Art museum directors play a critical role in the cultural ecosystem, often serving as a bridge between trustees, staff, and the public. Directors have a pronounced influence on collections and acquisitions strategies, how museums engage the public, the financial health of the institution, and the wellbeing of museum staff. Over the last two years, museum directors have faced major challenges as their institutions have navigated a global pandemic, a reckoning for racial justice following the murder of George Floyd, continuous threats from natural disasters, as well as an inflationary period that brought precarity to many low wage workers. How have directors adapted their approach to leadership and strategy as they have navigated these various social and environmental transformations?

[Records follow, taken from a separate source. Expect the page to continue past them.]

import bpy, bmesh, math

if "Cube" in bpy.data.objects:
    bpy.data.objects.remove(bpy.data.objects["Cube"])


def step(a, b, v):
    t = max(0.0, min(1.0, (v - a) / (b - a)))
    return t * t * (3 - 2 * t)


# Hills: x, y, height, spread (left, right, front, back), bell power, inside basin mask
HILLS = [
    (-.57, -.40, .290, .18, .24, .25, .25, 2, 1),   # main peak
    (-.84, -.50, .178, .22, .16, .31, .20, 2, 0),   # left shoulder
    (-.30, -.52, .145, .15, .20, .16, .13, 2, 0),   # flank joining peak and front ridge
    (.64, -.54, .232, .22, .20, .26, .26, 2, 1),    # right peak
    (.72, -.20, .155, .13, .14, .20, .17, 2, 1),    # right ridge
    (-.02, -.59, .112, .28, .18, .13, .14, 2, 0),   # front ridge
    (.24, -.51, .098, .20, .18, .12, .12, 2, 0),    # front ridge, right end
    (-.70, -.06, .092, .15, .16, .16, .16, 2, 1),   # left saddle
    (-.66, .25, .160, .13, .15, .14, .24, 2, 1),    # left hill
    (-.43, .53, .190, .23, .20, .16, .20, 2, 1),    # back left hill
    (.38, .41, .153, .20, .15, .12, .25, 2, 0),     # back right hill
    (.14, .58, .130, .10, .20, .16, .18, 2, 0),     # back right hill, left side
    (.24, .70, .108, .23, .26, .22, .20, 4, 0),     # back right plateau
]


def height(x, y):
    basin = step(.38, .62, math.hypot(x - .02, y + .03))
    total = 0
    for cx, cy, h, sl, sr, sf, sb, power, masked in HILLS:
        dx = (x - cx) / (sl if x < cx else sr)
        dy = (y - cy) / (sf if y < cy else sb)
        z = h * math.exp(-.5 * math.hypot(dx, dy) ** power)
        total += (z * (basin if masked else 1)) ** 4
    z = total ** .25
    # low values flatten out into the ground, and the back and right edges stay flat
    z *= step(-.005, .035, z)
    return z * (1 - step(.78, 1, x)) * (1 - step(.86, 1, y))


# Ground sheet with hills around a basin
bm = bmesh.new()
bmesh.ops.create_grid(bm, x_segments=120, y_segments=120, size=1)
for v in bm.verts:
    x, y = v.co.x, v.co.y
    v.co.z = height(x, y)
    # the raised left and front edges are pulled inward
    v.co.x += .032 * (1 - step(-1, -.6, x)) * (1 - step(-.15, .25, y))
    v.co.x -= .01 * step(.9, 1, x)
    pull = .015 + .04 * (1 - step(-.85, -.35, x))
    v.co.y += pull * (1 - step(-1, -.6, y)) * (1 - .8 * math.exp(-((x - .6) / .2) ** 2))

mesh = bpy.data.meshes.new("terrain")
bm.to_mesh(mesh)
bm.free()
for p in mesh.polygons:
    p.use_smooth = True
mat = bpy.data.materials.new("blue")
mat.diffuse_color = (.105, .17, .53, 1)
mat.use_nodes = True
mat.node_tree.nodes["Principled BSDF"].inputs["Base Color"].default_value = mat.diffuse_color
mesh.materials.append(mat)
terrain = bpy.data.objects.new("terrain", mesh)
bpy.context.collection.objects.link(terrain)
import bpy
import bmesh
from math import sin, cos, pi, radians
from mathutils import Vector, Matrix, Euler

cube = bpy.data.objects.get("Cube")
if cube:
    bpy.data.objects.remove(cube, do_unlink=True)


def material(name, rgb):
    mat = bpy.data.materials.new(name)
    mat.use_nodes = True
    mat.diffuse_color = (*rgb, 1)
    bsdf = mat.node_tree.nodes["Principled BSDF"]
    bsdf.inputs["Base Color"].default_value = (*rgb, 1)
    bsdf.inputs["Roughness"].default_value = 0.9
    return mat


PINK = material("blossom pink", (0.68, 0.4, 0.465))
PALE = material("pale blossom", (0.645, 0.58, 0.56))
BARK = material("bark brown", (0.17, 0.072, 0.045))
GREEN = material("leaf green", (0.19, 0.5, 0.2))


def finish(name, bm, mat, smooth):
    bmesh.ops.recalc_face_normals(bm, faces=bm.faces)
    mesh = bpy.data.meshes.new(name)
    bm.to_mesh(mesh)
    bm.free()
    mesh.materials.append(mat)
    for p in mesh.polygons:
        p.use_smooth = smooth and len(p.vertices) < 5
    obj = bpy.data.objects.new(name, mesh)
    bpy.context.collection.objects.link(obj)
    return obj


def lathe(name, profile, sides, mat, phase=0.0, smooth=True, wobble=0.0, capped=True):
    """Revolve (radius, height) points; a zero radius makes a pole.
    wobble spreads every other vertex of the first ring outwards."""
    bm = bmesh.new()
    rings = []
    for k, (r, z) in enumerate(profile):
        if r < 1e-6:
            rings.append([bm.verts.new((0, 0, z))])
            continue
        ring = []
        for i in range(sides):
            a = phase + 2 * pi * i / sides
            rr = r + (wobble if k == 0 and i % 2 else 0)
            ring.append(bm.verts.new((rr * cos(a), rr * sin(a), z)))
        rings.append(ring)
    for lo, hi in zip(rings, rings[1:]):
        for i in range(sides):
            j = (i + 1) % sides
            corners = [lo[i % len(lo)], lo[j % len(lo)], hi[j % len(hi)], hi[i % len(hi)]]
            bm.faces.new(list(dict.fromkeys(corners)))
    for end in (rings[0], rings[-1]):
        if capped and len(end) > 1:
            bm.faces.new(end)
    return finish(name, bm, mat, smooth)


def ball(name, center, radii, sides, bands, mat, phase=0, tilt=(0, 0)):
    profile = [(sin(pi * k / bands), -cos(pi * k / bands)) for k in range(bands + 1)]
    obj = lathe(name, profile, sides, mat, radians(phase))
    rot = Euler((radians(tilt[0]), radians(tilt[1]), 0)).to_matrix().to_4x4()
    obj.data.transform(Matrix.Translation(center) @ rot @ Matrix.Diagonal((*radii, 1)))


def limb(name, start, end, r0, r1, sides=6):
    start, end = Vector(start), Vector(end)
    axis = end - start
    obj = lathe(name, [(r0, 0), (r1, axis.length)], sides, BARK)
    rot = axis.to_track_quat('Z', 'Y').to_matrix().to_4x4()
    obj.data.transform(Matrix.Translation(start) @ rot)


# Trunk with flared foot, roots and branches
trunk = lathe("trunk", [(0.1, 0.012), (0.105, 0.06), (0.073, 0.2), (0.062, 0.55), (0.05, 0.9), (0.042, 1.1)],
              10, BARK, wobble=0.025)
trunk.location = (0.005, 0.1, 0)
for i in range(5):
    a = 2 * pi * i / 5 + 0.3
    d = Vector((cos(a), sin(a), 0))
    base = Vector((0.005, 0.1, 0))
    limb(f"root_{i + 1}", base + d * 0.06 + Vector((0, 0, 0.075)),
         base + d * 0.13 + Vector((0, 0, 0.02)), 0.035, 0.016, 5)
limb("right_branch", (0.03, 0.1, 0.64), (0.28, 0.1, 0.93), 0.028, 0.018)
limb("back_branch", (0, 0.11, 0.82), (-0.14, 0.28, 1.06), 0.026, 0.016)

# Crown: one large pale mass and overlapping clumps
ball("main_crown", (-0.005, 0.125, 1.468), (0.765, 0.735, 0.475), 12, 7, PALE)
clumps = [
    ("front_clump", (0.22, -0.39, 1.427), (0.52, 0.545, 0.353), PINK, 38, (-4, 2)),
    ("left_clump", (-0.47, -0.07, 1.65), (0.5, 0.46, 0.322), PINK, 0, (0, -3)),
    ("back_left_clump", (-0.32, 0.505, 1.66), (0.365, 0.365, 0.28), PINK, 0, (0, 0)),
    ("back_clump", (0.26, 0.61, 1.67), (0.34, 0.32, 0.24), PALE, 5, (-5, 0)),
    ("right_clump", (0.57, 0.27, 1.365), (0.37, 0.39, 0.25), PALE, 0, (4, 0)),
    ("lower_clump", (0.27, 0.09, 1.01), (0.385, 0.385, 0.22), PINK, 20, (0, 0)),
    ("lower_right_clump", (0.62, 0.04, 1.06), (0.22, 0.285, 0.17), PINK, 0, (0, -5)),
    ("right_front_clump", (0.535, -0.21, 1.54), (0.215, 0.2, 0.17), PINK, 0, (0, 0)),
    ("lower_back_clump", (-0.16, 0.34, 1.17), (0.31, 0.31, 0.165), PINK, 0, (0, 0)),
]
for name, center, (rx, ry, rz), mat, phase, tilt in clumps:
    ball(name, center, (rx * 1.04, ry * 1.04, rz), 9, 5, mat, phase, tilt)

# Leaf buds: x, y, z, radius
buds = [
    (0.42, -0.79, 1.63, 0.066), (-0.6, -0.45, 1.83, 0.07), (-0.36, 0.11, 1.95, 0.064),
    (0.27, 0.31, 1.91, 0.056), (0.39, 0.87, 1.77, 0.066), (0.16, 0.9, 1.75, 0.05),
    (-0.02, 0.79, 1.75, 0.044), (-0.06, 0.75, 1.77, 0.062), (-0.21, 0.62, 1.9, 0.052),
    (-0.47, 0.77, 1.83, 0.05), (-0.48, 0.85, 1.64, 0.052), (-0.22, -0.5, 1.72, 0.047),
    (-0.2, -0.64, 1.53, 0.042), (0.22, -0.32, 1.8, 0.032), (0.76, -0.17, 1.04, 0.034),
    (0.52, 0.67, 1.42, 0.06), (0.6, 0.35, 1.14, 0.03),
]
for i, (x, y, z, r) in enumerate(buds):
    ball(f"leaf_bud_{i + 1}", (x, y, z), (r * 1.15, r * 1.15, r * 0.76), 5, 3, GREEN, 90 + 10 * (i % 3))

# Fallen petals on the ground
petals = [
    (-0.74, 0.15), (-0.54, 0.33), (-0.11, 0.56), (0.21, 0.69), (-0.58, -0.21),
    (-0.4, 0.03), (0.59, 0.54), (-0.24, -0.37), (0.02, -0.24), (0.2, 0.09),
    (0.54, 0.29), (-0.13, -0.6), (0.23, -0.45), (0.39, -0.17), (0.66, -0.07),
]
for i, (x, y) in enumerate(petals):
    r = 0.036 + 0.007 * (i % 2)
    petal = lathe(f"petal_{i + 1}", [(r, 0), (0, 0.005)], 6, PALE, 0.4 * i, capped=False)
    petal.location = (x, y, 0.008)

This second cycle of the art museum director survey, fielded in spring 2022, provides a window into how museum strategies have changed in the past two years. Notably, directors’ attention to issues of diversity, equity, accessibility, and inclusion has strengthened substantially since early 2020, but directors still see recruiting diverse applicants and reaching new audiences as challenging. Additionally, directors are facing new challenges in staff retention and recruitment, with pay equity increasing in importance. Limits to in person gathering have sparked a dramatic change in the importance of virtual engagement. These and other findings indicate directors’ views continue to evolve with public conversations and crises and will serve as an important reference point as future researchers study the impact of the past two years on the art museum field.
Through a new line of questions, this report provides data on how museums have experienced and are preparing for climate change related damage. The relationship between museums and the environment is multifaceted. On one hand, museums face threats to their ability to keep their doors open and maintain their facilities in the face of flooding, wildfires, and poor air quality; on the other hand, leaders in the field have a responsibility to measure their institutions’ impacts on the environment. Additionally, museums have the opportunity to serve as community institutions in the face of crises through public space, cultural conservation, and education. This report lays a foundation on which we can continue to study how museums continue to adapt and address climate change.
This report comes at a crucial moment for art museums. Documenting the strategies and activities of museums, measuring progress towards goals, and identifying needs are necessary to support a diverse and sustainable public cultural life. We look forward to the opportunities for growth and reflection this research provides.
We thank the Kress Foundation and the Mellon Foundation for their continued support of this research.